* **Records for this task**
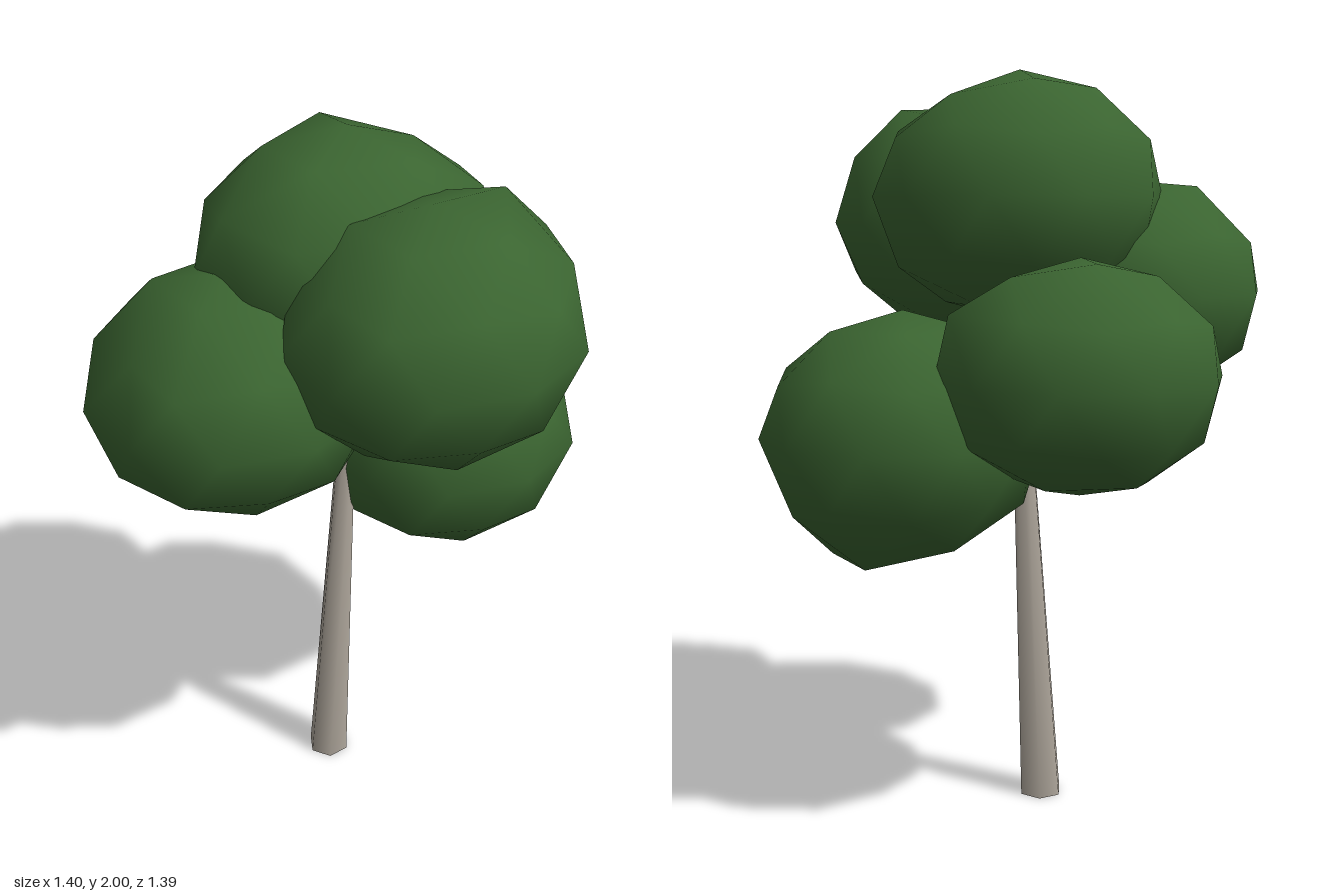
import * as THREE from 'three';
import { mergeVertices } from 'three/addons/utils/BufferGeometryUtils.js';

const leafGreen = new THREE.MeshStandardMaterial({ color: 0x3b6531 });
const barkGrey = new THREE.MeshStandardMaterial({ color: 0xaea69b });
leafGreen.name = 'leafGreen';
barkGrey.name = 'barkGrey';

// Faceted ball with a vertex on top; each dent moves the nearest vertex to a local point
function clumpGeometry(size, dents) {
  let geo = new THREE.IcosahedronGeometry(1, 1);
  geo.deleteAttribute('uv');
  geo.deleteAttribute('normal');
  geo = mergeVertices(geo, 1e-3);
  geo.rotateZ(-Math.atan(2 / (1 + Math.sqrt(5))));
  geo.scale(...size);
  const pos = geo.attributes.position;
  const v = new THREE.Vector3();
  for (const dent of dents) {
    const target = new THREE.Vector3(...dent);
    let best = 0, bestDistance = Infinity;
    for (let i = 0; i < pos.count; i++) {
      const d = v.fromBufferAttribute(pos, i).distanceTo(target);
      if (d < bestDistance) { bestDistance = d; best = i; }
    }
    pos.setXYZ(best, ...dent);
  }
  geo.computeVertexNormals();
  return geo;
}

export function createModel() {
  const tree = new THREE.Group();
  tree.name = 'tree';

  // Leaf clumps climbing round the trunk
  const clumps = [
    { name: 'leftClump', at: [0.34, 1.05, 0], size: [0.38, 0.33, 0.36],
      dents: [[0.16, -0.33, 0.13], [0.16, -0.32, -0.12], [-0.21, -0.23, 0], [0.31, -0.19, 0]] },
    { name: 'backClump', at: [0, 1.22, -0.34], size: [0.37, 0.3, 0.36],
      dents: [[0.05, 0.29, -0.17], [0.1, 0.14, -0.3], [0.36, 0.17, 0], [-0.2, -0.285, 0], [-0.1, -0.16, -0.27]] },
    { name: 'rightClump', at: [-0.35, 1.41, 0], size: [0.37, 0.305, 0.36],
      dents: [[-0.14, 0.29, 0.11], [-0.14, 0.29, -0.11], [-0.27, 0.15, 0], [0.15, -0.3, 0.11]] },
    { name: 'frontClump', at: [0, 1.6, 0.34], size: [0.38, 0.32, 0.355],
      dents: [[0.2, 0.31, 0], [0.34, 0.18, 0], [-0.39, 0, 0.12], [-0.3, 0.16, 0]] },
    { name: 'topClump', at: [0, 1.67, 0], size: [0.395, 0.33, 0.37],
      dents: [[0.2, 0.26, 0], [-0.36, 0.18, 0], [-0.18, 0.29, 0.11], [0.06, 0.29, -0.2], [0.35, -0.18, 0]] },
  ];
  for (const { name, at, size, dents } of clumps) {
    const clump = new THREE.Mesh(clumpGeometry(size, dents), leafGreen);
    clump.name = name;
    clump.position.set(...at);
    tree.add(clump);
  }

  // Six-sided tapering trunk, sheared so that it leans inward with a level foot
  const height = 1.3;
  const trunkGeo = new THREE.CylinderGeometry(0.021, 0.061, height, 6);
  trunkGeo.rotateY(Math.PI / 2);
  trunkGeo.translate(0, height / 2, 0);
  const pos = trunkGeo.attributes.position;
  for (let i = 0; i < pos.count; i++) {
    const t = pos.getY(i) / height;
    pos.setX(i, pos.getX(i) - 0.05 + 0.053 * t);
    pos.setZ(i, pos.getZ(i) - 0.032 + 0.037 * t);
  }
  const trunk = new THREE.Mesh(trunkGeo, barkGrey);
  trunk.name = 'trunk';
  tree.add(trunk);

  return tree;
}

==

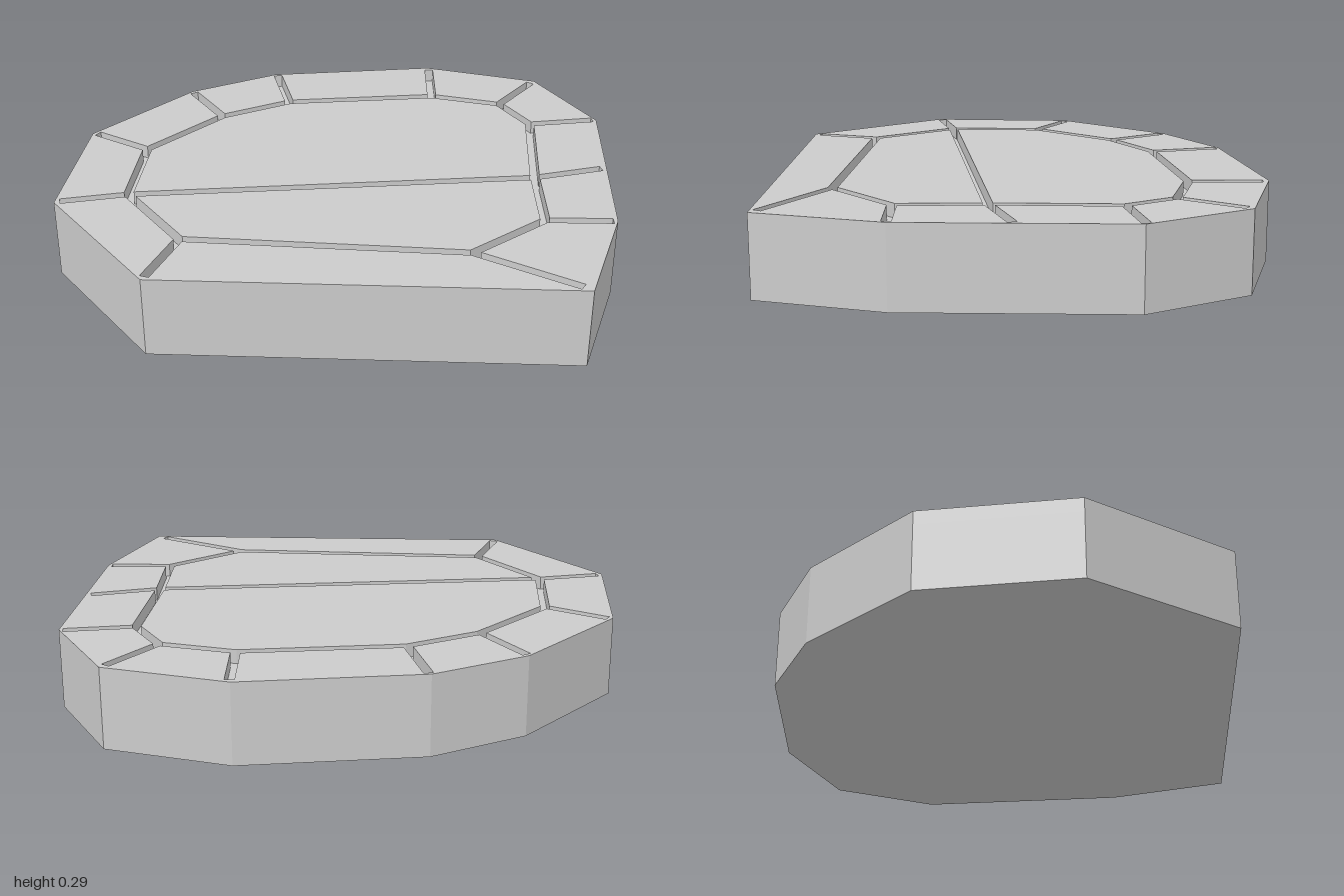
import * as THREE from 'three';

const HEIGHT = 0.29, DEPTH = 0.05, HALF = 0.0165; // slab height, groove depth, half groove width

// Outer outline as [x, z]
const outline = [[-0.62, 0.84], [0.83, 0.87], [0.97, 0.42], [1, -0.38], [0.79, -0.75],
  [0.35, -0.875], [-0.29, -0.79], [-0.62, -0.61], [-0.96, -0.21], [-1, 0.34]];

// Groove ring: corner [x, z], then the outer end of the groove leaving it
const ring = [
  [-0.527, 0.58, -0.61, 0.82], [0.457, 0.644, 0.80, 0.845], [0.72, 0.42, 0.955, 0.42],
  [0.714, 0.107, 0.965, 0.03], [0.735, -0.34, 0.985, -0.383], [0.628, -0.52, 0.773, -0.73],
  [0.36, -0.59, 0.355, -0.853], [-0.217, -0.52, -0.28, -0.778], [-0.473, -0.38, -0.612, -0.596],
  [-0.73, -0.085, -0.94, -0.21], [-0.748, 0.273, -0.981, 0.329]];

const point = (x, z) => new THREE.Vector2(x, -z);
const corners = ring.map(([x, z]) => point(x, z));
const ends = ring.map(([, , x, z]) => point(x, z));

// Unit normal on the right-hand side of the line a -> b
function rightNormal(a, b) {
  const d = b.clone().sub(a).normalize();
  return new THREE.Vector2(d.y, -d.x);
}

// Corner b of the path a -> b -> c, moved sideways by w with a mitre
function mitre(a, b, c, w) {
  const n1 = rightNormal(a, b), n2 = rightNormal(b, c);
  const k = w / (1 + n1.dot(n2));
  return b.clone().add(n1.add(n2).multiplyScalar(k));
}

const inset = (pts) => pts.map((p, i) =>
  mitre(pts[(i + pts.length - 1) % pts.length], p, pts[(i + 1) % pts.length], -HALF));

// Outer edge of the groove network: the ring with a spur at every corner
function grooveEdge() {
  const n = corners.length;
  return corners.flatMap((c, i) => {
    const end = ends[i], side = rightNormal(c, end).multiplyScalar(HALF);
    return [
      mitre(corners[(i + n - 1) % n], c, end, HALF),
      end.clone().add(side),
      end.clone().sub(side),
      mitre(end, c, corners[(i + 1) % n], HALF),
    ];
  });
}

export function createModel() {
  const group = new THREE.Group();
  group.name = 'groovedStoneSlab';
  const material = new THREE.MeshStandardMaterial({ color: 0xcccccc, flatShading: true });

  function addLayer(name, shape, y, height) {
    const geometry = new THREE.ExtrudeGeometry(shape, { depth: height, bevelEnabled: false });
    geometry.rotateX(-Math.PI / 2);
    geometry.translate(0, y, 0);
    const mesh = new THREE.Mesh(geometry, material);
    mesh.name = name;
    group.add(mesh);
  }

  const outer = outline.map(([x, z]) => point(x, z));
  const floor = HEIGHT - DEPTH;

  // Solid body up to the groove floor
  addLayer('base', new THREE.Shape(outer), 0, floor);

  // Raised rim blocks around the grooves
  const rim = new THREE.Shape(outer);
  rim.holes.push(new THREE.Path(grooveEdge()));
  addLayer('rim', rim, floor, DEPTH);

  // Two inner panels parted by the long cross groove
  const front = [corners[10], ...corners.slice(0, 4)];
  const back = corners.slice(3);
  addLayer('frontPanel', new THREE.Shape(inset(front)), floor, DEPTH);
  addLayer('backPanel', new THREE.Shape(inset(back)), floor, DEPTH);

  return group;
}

...

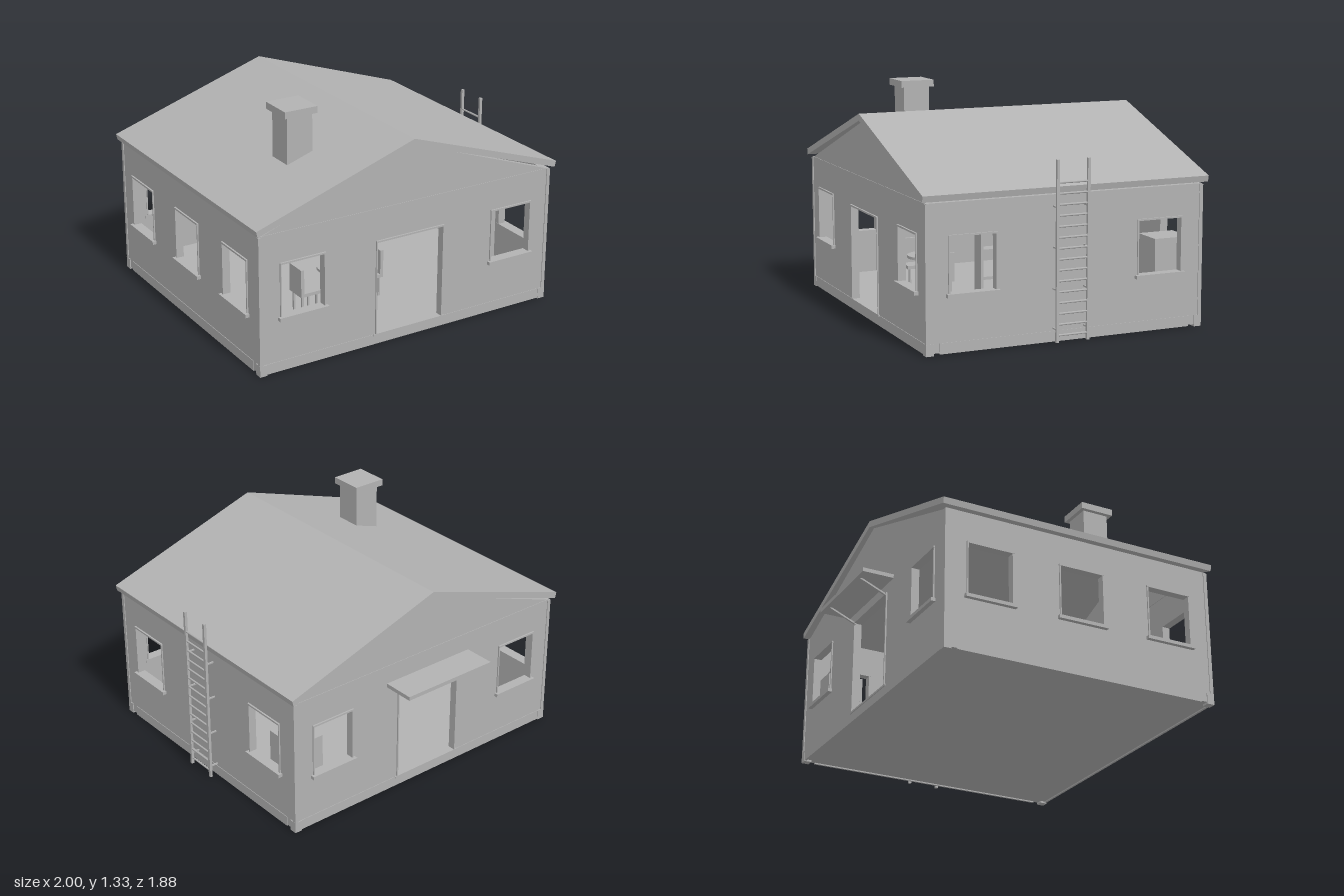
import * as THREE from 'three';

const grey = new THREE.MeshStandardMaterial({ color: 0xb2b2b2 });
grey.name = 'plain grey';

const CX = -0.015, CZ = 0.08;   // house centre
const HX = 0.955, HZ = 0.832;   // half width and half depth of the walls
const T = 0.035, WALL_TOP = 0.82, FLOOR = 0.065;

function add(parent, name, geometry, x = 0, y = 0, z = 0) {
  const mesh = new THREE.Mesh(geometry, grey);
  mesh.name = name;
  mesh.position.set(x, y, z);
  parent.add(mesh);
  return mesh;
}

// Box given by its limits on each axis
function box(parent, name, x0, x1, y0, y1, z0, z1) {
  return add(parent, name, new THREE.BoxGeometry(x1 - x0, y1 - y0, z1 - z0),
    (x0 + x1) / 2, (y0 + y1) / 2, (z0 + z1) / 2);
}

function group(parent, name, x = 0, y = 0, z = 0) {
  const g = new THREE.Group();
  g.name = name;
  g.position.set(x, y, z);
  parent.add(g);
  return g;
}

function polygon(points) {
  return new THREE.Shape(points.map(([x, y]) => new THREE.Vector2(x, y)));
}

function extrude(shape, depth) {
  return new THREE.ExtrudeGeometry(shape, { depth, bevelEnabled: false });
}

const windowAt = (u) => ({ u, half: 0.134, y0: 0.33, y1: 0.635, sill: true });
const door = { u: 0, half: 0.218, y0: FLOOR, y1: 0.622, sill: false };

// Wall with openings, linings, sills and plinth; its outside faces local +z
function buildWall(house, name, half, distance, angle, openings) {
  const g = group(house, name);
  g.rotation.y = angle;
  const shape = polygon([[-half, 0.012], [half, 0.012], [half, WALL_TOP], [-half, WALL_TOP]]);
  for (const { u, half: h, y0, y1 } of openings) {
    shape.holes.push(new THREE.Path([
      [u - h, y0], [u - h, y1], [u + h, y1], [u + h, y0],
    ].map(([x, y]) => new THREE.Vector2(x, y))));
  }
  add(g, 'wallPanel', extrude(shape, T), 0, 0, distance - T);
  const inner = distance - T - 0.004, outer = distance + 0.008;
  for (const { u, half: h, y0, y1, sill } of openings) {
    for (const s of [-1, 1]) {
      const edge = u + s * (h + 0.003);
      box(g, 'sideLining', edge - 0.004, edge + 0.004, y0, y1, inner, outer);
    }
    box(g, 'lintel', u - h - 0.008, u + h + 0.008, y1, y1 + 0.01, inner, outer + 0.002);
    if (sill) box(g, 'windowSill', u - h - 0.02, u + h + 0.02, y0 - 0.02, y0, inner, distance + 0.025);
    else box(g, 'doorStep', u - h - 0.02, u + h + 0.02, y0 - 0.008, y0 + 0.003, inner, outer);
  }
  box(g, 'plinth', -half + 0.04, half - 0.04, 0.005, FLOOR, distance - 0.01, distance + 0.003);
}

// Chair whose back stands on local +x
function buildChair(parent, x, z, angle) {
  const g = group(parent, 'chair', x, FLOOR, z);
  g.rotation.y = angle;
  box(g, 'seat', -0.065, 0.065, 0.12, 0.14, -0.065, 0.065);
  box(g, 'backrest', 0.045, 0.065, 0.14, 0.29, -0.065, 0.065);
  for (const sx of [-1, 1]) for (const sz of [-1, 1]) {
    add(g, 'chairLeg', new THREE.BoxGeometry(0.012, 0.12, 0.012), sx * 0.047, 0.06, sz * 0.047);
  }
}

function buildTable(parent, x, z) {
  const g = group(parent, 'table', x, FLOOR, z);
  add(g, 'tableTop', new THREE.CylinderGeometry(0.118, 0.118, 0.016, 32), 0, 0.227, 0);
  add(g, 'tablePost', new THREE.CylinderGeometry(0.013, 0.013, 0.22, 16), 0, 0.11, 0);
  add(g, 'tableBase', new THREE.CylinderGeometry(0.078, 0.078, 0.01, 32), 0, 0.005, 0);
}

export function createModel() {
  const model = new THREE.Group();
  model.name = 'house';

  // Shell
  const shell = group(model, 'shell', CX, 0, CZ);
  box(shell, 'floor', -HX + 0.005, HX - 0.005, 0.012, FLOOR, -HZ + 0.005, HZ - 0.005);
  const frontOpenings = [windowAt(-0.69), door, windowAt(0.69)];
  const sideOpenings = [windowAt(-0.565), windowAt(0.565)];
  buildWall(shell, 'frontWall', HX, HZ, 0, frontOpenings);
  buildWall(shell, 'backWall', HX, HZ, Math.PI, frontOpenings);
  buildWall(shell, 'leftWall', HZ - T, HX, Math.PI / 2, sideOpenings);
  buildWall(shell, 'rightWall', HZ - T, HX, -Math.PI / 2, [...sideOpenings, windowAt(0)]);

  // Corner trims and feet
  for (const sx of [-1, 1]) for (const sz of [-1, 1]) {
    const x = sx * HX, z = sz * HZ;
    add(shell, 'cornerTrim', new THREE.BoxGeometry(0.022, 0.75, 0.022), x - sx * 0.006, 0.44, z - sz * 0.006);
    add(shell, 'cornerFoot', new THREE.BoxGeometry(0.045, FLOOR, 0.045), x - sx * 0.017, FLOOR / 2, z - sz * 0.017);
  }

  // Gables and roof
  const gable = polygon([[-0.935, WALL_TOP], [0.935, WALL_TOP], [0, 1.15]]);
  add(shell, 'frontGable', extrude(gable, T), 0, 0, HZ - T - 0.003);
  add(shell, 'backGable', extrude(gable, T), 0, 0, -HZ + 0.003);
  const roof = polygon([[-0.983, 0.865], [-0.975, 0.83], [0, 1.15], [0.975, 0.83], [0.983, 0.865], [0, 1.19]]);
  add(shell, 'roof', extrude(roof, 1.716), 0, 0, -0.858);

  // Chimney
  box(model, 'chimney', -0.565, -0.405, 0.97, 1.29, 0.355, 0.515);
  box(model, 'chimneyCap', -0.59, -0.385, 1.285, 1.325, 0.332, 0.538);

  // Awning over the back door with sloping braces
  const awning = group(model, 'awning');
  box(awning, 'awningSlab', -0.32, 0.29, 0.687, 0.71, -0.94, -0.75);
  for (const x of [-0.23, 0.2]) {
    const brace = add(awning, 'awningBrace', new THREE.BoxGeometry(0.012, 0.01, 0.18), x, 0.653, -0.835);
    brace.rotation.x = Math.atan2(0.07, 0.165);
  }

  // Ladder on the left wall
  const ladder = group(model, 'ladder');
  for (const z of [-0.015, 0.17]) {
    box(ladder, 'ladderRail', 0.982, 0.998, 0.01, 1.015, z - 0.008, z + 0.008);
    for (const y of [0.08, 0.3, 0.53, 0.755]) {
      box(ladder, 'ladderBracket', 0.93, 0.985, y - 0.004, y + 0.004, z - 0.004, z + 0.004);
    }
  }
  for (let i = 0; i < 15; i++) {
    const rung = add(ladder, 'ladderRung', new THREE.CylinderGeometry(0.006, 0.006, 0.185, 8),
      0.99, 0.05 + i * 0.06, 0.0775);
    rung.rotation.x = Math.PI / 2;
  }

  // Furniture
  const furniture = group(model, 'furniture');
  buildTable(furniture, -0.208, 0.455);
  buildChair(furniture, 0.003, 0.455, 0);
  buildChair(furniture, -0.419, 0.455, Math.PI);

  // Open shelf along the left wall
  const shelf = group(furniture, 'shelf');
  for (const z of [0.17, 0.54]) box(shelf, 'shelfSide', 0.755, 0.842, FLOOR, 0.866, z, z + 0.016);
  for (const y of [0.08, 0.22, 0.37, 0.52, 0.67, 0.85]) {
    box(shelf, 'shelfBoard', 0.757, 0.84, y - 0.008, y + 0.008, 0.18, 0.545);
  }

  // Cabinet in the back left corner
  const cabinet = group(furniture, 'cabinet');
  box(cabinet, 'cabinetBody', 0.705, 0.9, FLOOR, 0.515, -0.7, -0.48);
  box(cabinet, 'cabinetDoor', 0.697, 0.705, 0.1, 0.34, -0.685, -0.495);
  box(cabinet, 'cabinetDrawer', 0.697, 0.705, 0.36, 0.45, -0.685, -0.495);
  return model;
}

* **Problem details**
From the line that has "line a -> b" through the line that has "const inset = (pts) => pts.map((p, i) =>", copy every line exactly as it appears above, and leave out all others.

* **Exercise result**
// Unit normal on the right-hand side of the line a -> b
function rightNormal(a, b) {
  const d = b.clone().sub(a).normalize();
  return new THREE.Vector2(d.y, -d.x);
}

// Corner b of the path a -> b -> c, moved sideways by w with a mitre
function mitre(a, b, c, w) {
  const n1 = rightNormal(a, b), n2 = rightNormal(b, c);
  const k = w / (1 + n1.dot(n2));
  return b.clone().add(n1.add(n2).multiplyScalar(k));
}

const inset = (pts) => pts.map((p, i) =>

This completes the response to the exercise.